By: Jennifer Devitt on January 18th, 2016
3 things to consider about the control you have over your business online branding and information.
Building your brand and maintaining it online is crucial to your business. A well designed and developed website with the right content is key. Creating and maintaining social media accounts for your business is also key.
What is important to remember when maintaining your brand presence online is the things you can control, and the things you cannot control. It is important to understand what ownership you have over anything related to your company and brand. Let's take a look at some key elements.
1. Website. If you worked with a firm or freelancer to develop your company website, do you have a clear understanding of who owns the code as well as who has control of the hosting? We touched on this back in July. With some companies, you lease your website as part of your hosting fees/agreements. If you choose to switch hosts or development firms you loose your website as you know it. With firms like SYDCON, we create your software and/or website to your specifications and once development is completed and paid in full you own it. Also, when it comes to hosting, it is important that someone in-house at your firm has all the correct access and logins to your hosting provider and any servers. If you part ways with a developer and do not have this information your software or website can be held hostage.
2. Facebook. Even though we are in the tech advanced year of 2016, many small businesses believe they do not need a website if they have a Facebook page. Consider this, if Facebook is down or changes their terms of services you may have zero control if your company page is down and when it will be back up. I understand that traditional websites go down as a result of a hosting issue, but you as the website owner have options in those instances. You can contact the host, you can move your website if you so choose.
3. LinkedIn. This is one that I am finding frustrating lately, and really is the sole reason for this blog. If you have a company page on LinkedIn (if you have a business, you probably do) you do not have as much control as you would think. For instance, anyone can state that they work for your company and will be linked to the company page and show up as "Employees on LinkedIn". You as the page administrator and/or business owner have no control or say in whom links themselves to you. At least, no control without jumping through legal hoops. We have experienced individuals overseas posing as employees. These individuals have "private profiles" which would require me to request a connection with to even email or view the entire profile. Or perhaps you have past employees still showing up as current, months and years later. Some may have left on good terms, some not so much. LinkedIn requires you email the individual asking them to update their profile or complete a "Notice of False Profile form". Please note that filling out such form comes with a warning of perjury and requires documentation. Really, anyone can say they work for any company in the world and be linked to a company page without verification or authorization. For a platform that is used for networking, recruiting and job hunting it makes it far too easy for someone to give a false impression.
It is important to consider these things as a business owner concerned about their branding but it is also an important factor to consider when doing research on potential firms to work with. For instance, when we have new potential clients inquiring about SYDCON, and they ask about our staff size and location we always answer truthfully. However, if that potential client does any online research about us it is possible for the LinkedIn company page to reflect something completely different. We have had discrepancies ranging from a larger staff to overseas staff. For some of our clients and potential clients, staff location is key and they may have specific requirements that our entire staff is in the US.
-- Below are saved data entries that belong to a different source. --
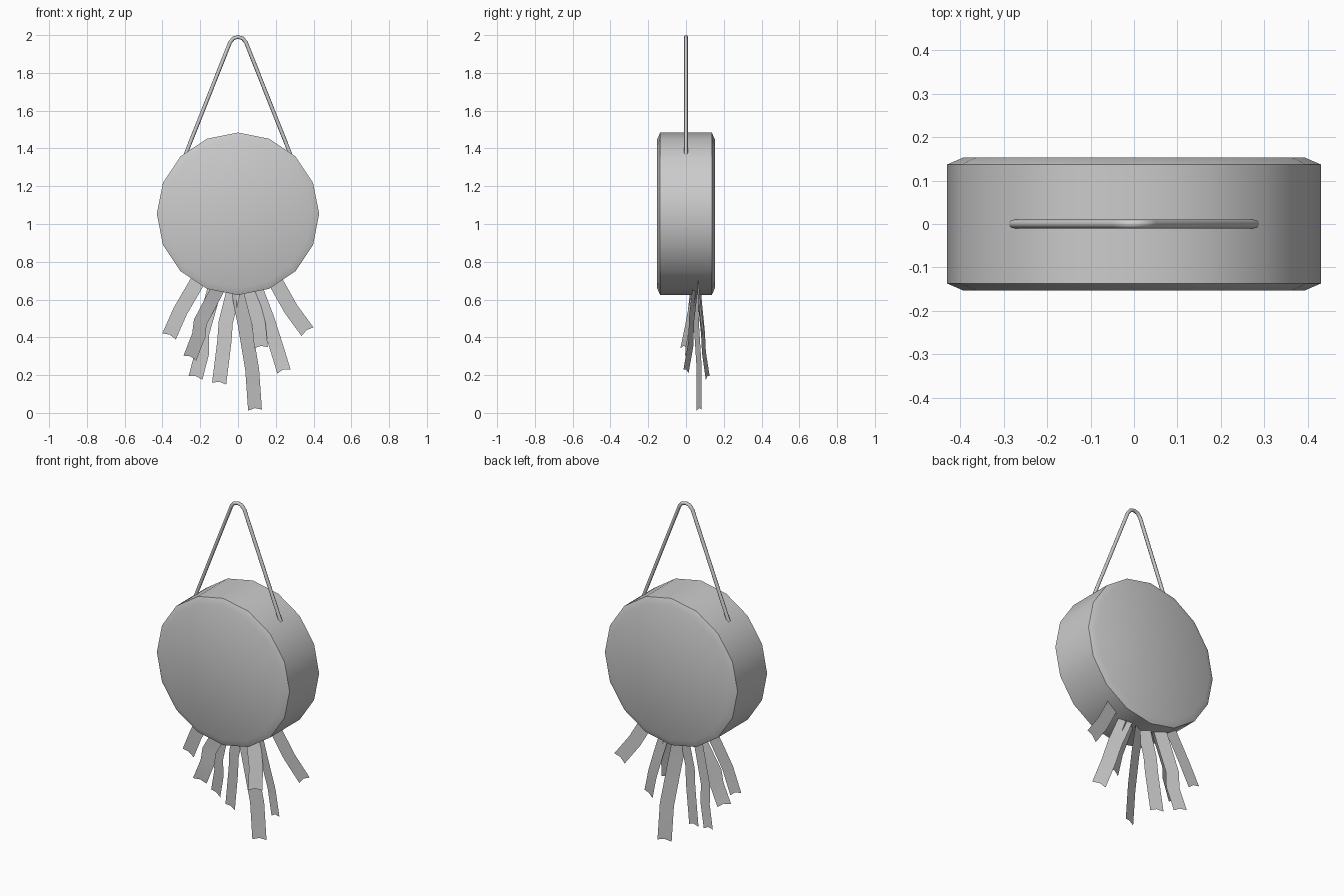
import bpy, bmesh
from math import sin, cos, pi, radians
from mathutils import Vector

if "Cube" in bpy.data.objects:
    bpy.data.objects.remove(bpy.data.objects["Cube"])


def make_object(name, bm, angle=40):
    bmesh.ops.recalc_face_normals(bm, faces=bm.faces)
    mesh = bpy.data.meshes.new(name)
    bm.to_mesh(mesh)
    bm.free()
    ob = bpy.data.objects.new(name, mesh)
    bpy.context.collection.objects.link(ob)
    bpy.ops.object.select_all(action='DESELECT')
    ob.select_set(True)
    bpy.context.view_layer.objects.active = ob
    bpy.ops.object.shade_smooth_by_angle(angle=radians(angle))
    return ob


def skin_rings(bm, rings):
    n = len(rings[0])
    for a, b in zip(rings, rings[1:]):
        for i in range(n):
            j = (i + 1) % n
            bm.faces.new((a[i], a[j], b[j], b[i]))
    bm.faces.new(rings[0])
    bm.faces.new(rings[-1])


# Drum body: 16-sided disc facing the front, with a chamfered rim
bm = bmesh.new()
profile = [(-0.153, 0.393), (-0.137, 0.43), (0.137, 0.43), (0.153, 0.393)]
rings = [[bm.verts.new((r * sin(k * pi / 8), y, 1.054 + r * cos(k * pi / 8)))
          for k in range(16)] for y, r in profile]
skin_rings(bm, rings)
make_object("drum_body", bm, 60)

# Hanging cord: round tube bent over at the top
bm = bmesh.new()
half = [(0.279, 1.365), (0.042, 1.962), (0.024, 1.983), (0, 1.99)]
path = [Vector((-x, 0, z)) for x, z in half] + [Vector((x, 0, z)) for x, z in half[-2::-1]]
rings = []
for i, p in enumerate(path):
    t = (path[min(i + 1, len(path) - 1)] - path[max(i - 1, 0)]).normalized()
    side = Vector((-t.z, 0, t.x))
    rings.append([bm.verts.new(p + 0.01 * (cos(k * pi / 4) * side
                                           + sin(k * pi / 4) * Vector((0, 1, 0))))
                  for k in range(8)])
skin_rings(bm, rings)
make_object("hanging_cord", bm, 60)


# Streamers: thin paper strips, (x, y, z) centre lines with a twist in degrees
def streamer(name, points, twist, width=0.078):
    bm = bmesh.new()
    pts = [Vector(p) for p in points]
    rows = []
    for i, p in enumerate(pts):
        t = pts[min(i + 1, len(pts) - 1)] - pts[max(i - 1, 0)]
        t.normalize()
        side = Vector((-t.z, 0, t.x)).normalized()
        across = (side * cos(radians(twist)) + Vector((0, sin(radians(twist)), 0))) * width / 2
        notch = -0.01 * t if i == len(pts) - 1 else Vector()
        rows.append([bm.verts.new(p - across), bm.verts.new(p + notch),
                     bm.verts.new(p + across)])
    for a, b in zip(rows, rows[1:]):
        for k in (0, 1):
            bm.faces.new((a[k], a[k + 1], b[k + 1], b[k]))
    make_object(name, bm, 30)


strips = [
    ([(-0.20, 0.05, 0.72), (-0.305, 0.05, 0.54), (-0.365, 0.06, 0.405)], 0),
    ([(-0.10, 0.04, 0.67), (-0.20, 0.02, 0.48), (-0.208, 0.015, 0.41), (-0.255, 0.01, 0.29)], 22),
    ([(-0.12, 0.065, 0.67), (-0.19, 0.09, 0.42), (-0.19, 0.095, 0.32), (-0.225, 0.115, 0.185)], -15),
    ([(-0.02, 0.05, 0.66), (-0.065, 0.055, 0.48), (-0.072, 0.06, 0.38), (-0.10, 0.07, 0.155)], -15),
    ([(0.0, 0.05, 0.65), (0.035, 0.055, 0.47), (0.075, 0.07, 0.23), (0.09, 0.07, 0.015)], 20),
    ([(0.06, 0.045, 0.66), (0.11, 0.01, 0.47), (0.122, -0.015, 0.345)], 22),
    ([(0.09, 0.05, 0.67), (0.155, 0.03, 0.50), (0.20, 0.025, 0.36), (0.243, 0.0, 0.22)], -20),
    ([(0.19, 0.06, 0.71), (0.28, 0.075, 0.55), (0.368, 0.09, 0.43)], 5),
]
for i, (points, twist) in enumerate(strips):
    streamer(f"streamer_{i + 1}", points, twist)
For the reasons mentioned above, it is key that the information contained on your website be kept up to date at all times. If you own the code and your website and have control of the hosting you can control the information about your company as well as the message you are sending. If a third party site has inaccurate information on your firm and potential client questions you, you can explain that you have little control over some of the content on other sites other than your own. Bottom line, do your best to monitor your company online as well as always keep your content up to date.